About this task :: Copy out precisely the line that holds "# Two nested" and all the lines following it in the data, up to and including the last one, and no others.

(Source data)
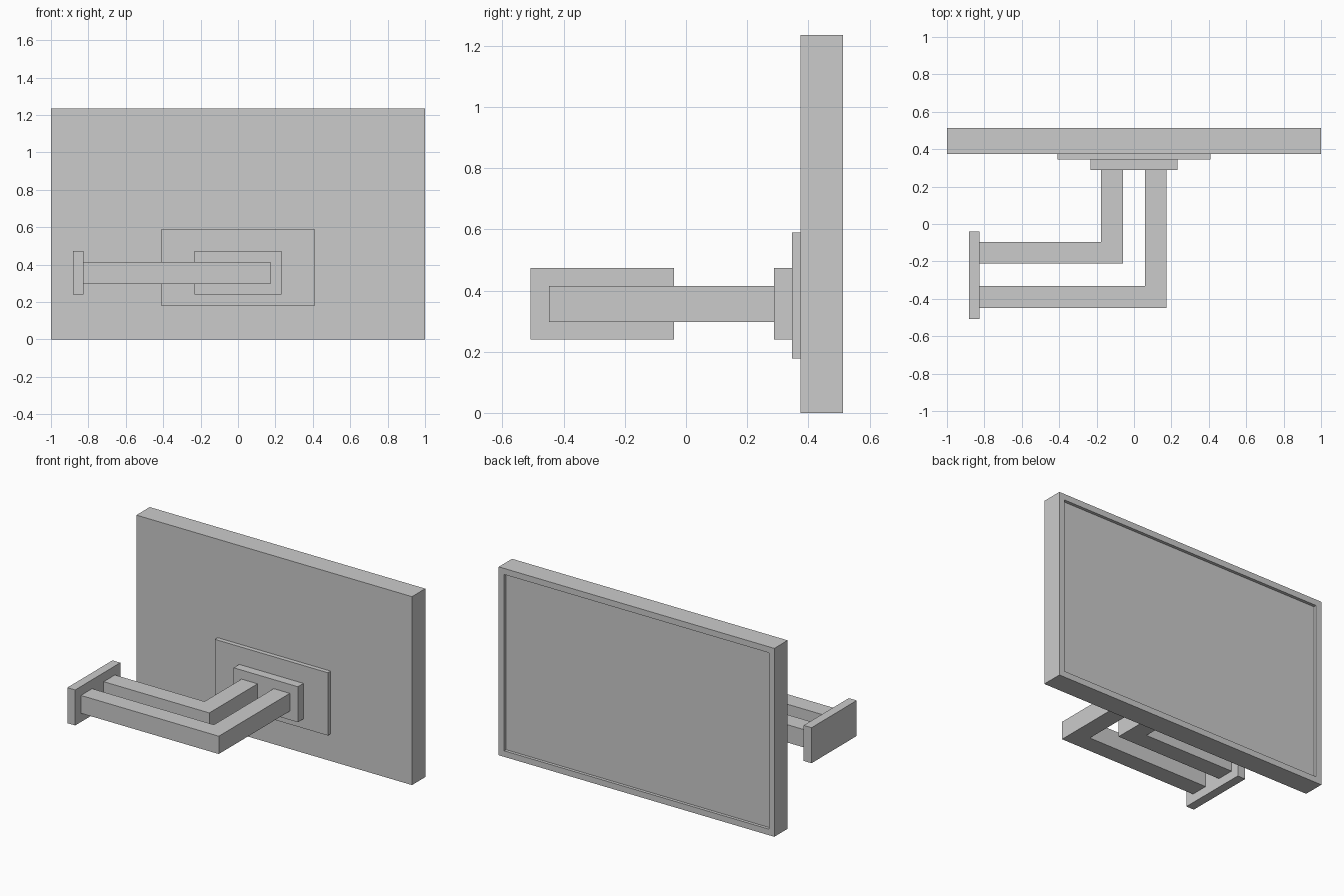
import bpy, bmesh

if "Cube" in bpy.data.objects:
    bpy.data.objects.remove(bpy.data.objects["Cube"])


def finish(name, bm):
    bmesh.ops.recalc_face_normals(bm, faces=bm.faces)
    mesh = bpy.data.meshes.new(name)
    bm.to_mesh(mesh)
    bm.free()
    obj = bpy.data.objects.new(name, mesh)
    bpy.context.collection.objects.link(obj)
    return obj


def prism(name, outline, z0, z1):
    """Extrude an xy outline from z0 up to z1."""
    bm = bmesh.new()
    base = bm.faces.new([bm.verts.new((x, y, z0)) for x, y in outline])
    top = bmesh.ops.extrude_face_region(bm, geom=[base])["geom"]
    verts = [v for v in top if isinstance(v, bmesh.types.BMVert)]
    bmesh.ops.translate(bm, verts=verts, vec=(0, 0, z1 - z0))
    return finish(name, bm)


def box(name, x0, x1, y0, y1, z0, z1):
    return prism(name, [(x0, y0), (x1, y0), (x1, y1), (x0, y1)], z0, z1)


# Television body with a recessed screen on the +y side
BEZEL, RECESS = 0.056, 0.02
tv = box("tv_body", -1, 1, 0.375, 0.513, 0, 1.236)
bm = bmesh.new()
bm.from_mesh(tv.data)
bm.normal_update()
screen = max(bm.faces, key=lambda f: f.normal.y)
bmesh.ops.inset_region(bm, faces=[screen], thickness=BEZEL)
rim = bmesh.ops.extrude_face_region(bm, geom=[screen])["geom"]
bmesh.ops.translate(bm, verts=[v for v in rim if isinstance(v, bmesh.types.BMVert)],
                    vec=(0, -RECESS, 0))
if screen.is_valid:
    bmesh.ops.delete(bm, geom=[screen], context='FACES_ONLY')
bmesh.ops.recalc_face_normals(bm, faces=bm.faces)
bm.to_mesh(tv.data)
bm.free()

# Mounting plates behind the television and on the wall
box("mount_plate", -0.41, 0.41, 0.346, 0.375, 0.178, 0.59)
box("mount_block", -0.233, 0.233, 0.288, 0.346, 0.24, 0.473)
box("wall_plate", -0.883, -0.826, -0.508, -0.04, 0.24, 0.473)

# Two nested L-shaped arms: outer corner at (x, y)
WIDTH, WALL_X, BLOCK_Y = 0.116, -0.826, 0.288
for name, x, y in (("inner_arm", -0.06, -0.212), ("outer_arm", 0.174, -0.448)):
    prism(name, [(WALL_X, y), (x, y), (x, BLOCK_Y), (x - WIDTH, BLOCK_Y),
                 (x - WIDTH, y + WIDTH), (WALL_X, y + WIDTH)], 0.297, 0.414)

Result ::
# Two nested L-shaped arms: outer corner at (x, y)
WIDTH, WALL_X, BLOCK_Y = 0.116, -0.826, 0.288
for name, x, y in (("inner_arm", -0.06, -0.212), ("outer_arm", 0.174, -0.448)):
    prism(name, [(WALL_X, y), (x, y), (x, BLOCK_Y), (x - WIDTH, BLOCK_Y),
                 (x - WIDTH, y + WIDTH), (WALL_X, y + WIDTH)], 0.297, 0.414)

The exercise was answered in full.